### [Exercise aim]
Please retype the records below exactly as they stand.

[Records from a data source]

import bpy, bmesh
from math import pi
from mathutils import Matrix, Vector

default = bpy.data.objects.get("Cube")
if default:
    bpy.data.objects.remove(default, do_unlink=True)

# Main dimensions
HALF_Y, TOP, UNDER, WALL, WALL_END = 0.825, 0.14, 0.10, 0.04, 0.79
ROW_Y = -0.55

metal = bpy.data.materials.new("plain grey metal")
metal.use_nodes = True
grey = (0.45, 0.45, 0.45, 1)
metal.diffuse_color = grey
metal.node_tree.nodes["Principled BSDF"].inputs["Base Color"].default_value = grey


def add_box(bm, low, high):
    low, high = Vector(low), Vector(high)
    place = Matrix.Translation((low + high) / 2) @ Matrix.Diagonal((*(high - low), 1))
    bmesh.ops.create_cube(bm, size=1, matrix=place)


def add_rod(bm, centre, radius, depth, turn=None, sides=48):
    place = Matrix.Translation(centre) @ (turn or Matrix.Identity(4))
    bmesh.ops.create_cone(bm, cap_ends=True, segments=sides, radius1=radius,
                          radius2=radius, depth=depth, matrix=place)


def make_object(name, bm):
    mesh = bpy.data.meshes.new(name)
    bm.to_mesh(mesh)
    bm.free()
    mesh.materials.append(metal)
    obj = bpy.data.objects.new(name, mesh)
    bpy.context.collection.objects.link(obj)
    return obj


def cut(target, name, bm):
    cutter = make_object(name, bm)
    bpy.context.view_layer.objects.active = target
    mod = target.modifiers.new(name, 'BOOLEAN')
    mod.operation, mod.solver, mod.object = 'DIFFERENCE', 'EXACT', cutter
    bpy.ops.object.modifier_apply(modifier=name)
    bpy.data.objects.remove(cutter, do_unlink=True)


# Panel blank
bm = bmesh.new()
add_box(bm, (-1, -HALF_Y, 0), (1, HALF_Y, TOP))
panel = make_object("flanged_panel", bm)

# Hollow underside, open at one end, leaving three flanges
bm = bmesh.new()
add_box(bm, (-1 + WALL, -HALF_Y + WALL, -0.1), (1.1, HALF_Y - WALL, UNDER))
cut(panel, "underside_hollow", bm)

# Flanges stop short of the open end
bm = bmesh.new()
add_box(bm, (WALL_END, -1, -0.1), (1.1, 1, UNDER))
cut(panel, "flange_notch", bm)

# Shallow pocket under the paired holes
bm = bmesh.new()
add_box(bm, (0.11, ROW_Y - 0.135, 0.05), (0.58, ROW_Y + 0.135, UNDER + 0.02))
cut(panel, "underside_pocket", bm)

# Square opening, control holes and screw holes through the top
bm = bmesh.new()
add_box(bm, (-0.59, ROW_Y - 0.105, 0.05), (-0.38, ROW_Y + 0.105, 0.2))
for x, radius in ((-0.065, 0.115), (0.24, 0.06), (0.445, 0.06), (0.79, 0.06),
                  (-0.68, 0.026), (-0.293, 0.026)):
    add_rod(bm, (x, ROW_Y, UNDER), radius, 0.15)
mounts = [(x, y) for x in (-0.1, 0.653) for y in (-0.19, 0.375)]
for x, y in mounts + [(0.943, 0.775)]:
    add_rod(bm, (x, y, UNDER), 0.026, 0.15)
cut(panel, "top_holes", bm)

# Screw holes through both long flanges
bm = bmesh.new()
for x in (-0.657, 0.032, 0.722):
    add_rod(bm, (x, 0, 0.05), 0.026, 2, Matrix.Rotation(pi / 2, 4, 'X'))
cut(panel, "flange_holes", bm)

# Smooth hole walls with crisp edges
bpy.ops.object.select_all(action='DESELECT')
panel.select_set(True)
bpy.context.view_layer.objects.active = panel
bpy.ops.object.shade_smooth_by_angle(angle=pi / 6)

### [Output for this exercise]
import bpy, bmesh
from math import pi
from mathutils import Matrix, Vector

default = bpy.data.objects.get("Cube")
if default:
    bpy.data.objects.remove(default, do_unlink=True)

# Main dimensions
HALF_Y, TOP, UNDER, WALL, WALL_END = 0.825, 0.14, 0.10, 0.04, 0.79
ROW_Y = -0.55

metal = bpy.data.materials.new("plain grey metal")
metal.use_nodes = True
grey = (0.45, 0.45, 0.45, 1)
metal.diffuse_color = grey
metal.node_tree.nodes["Principled BSDF"].inputs["Base Color"].default_value = grey


def add_box(bm, low, high):
    low, high = Vector(low), Vector(high)
    place = Matrix.Translation((low + high) / 2) @ Matrix.Diagonal((*(high - low), 1))
    bmesh.ops.create_cube(bm, size=1, matrix=place)


def add_rod(bm, centre, radius, depth, turn=None, sides=48):
    place = Matrix.Translation(centre) @ (turn or Matrix.Identity(4))
    bmesh.ops.create_cone(bm, cap_ends=True, segments=sides, radius1=radius,
                          radius2=radius, depth=depth, matrix=place)


def make_object(name, bm):
    mesh = bpy.data.meshes.new(name)
    bm.to_mesh(mesh)
    bm.free()
    mesh.materials.append(metal)
    obj = bpy.data.objects.new(name, mesh)
    bpy.context.collection.objects.link(obj)
    return obj


def cut(target, name, bm):
    cutter = make_object(name, bm)
    bpy.context.view_layer.objects.active = target
    mod = target.modifiers.new(name, 'BOOLEAN')
    mod.operation, mod.solver, mod.object = 'DIFFERENCE', 'EXACT', cutter
    bpy.ops.object.modifier_apply(modifier=name)
    bpy.data.objects.remove(cutter, do_unlink=True)


# Panel blank
bm = bmesh.new()
add_box(bm, (-1, -HALF_Y, 0), (1, HALF_Y, TOP))
panel = make_object("flanged_panel", bm)

# Hollow underside, open at one end, leaving three flanges
bm = bmesh.new()
add_box(bm, (-1 + WALL, -HALF_Y + WALL, -0.1), (1.1, HALF_Y - WALL, UNDER))
cut(panel, "underside_hollow", bm)

# Flanges stop short of the open end
bm = bmesh.new()
add_box(bm, (WALL_END, -1, -0.1), (1.1, 1, UNDER))
cut(panel, "flange_notch", bm)

# Shallow pocket under the paired holes
bm = bmesh.new()
add_box(bm, (0.11, ROW_Y - 0.135, 0.05), (0.58, ROW_Y + 0.135, UNDER + 0.02))
cut(panel, "underside_pocket", bm)

# Square opening, control holes and screw holes through the top
bm = bmesh.new()
add_box(bm, (-0.59, ROW_Y - 0.105, 0.05), (-0.38, ROW_Y + 0.105, 0.2))
for x, radius in ((-0.065, 0.115), (0.24, 0.06), (0.445, 0.06), (0.79, 0.06),
                  (-0.68, 0.026), (-0.293, 0.026)):
    add_rod(bm, (x, ROW_Y, UNDER), radius, 0.15)
mounts = [(x, y) for x in (-0.1, 0.653) for y in (-0.19, 0.375)]
for x, y in mounts + [(0.943, 0.775)]:
    add_rod(bm, (x, y, UNDER), 0.026, 0.15)
cut(panel, "top_holes", bm)

# Screw holes through both long flanges
bm = bmesh.new()
for x in (-0.657, 0.032, 0.722):
    add_rod(bm, (x, 0, 0.05), 0.026, 2, Matrix.Rotation(pi / 2, 4, 'X'))
cut(panel, "flange_holes", bm)

# Smooth hole walls with crisp edges
bpy.ops.object.select_all(action='DESELECT')
panel.select_set(True)
bpy.context.view_layer.objects.active = panel
bpy.ops.object.shade_smooth_by_angle(angle=pi / 6)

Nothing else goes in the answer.